This post first appeared on the Ziauddin University Atlas.
When the same eyes that have once looked at you with adoration haze into a struggle for recognition, it does a little more than break your heart, doesn’t it?
Dementia, described in simple terms as a disruption of the brain’s functioning leading to behavioural changes and loss of memory, is easily – and sadly – one of the hardest ailments to deal with, simply because of the emotional implications for the patients and their families.
The ageing patient might not recognise who you are. They may think it’s the winter of 2012; you tell them it’s 2018 and the heat wave is bad this time. You cut out a few slices of a rosy apple for them and they will keep it in their mouth – chewing and swallowing long forgotten – till you chide yourself for not giving them an easy-to-swallow meal of mashed bananas and warm soup. Your back may ache from helping them move around because sometimes, they may just forget that walking requires you to move a leg. They will be irritable, anxious, confused. But so will you. They will see the shadow of a man where your favourite curtains hang and they will tell you how their dead relatives came to visit them. They may occasionally get scared because they will feel ants and mice scurrying around their bed.
But it’s okay. It really is.
They say old age is synonymous to infancy and it’s very, very true. The same unconditional love and inexhaustible patience that was once lavished upon you needs to come full circle; they need you the way you once needed them. And the kindest way to show them this love is by honouring them and giving them a life of dignity.
Medications will definitely do what they are supposed to do but let us not undermine the power of some psychological management here.
What can you – as a family – do to give them a life of dignified comfort? Here are just a few out of the many things that you can do:
- Talk to them gently, patiently, respectfully. If you are talking about them in their presence, say, “Mom is not feeling too good, we need to see her doctor,” instead of “She’s not feeling too good so we need to take her to the doctor.”
- Greet them cheerfully whenever you see them. Introduce yourself if they fail to recognise you.
- Place a large wall clock in the room. Tell them what day and time it is.
- To reduce the risk of trips and falls, don’t clutter the room.
- Keep the room well-ventilated, but dimly lit. Too much light in the room can aggravate their anxiety.
- Keep your conversations short and simple. Avoid lengthy sentences that may agitate them. Speak slowly, using simple words.
- Be patient when they repeat certain phrases or ask the same questions again and again.
- Engage them in easy, manageable activities that they can enjoy.
- Do not, at any cost, blame them for being ‘lazy’, ‘dramatic’, or ‘uncaring’. It’s not their choice. Remain calm if you tend to get frustrated.
- Be attentive to their body language.
- Don’t stand too close to them while talking. It may intimidate them.
- Include the person in conversations instead of speaking on their behalf or completing sentences for them.
- Listen to the person. Give them plenty of time, pay attention to their feelings.
One of the gravest mistakes that you can make, however, is self-neglect. It’s important to acknowledge your own needs, too, and look after your own health. You can not be expected to look after someone else when you yourself are not at your best.
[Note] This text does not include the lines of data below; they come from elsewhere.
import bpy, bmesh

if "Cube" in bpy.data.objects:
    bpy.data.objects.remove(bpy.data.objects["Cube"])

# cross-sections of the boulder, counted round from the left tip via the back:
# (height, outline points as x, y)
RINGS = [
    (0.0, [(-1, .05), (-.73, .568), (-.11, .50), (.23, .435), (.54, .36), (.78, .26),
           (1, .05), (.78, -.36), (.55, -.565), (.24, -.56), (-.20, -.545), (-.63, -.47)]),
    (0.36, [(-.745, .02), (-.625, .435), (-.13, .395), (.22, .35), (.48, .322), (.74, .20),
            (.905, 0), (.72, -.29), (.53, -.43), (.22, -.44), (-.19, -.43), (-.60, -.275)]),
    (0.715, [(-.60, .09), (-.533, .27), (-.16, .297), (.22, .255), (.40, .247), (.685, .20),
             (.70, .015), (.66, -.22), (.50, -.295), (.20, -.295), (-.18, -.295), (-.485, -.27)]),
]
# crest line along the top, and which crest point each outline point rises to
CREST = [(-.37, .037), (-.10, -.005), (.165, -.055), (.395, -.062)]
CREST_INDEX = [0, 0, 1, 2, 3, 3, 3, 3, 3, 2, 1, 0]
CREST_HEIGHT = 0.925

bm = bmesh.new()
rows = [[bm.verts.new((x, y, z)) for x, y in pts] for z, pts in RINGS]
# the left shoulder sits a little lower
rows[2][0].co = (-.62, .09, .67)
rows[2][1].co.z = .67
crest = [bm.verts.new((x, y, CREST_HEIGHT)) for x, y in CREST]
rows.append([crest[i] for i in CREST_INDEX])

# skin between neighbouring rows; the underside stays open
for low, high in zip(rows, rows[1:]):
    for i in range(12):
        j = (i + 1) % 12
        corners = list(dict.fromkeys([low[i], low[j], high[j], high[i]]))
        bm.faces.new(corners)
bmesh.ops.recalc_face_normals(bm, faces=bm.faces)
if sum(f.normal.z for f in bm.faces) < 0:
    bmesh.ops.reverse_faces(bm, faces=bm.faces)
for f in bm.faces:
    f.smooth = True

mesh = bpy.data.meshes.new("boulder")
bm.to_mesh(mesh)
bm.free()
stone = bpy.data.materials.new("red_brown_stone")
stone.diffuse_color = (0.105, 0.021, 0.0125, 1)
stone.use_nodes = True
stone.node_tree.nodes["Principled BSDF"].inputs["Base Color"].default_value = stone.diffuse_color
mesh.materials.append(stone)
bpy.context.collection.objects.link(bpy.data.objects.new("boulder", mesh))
Eat well, keep yourself hydrated, have a strong support system that you can turn to when in need. Denying yourself help will not make you more responsible or the more loving one, it’s natural and only necessary.
Dementia is not easy to deal with; it’s painful, it’s cruel, it’s heartbreaking. There will be many tears of frustration, a few of helplessness, some out of fear. There will be more than a few sighs of exhaustion and quite a few breakdowns. You will begin to question everything – why is it happening to you, when will it all be okay, does God even exist? You might even look enviously at your friends enjoying fancy meals when each of your own are caught in a hurry, haunted by thoughts of a questionable prognosis and the sad reality that your elderly loved one is no longer able to share their favourite meals with you. Your own anxiety will become a frequent visitor, and your life will have taken a path different from those around you. But it’s okay, it’s really going to be okay. You will – in your own capacity, at your own speed – grow; you will learn to master the art of patience, you will learn new skills as you care for your loved one, you will strengthen relationships. You will also feel your heartbreak – first all at once, then over and over again at each missed reflex and each reminder of where this could lead to – before you feel it soften into a much kinder, more compassionate, more emphatic one that will have learnt to call out to its Lord as a form of self-reliance. And it’s very advisable to reach out to a professional or to support groups to deal with your own caring mechanism.
So as you and your loved one gracefully transition from fighters into survivors, remember that the crux of human life lies in its dignity, in love, in kindness. Sometimes, medicines and doctors are not enough.
The sun was created to set but the morning is also a beautiful reality.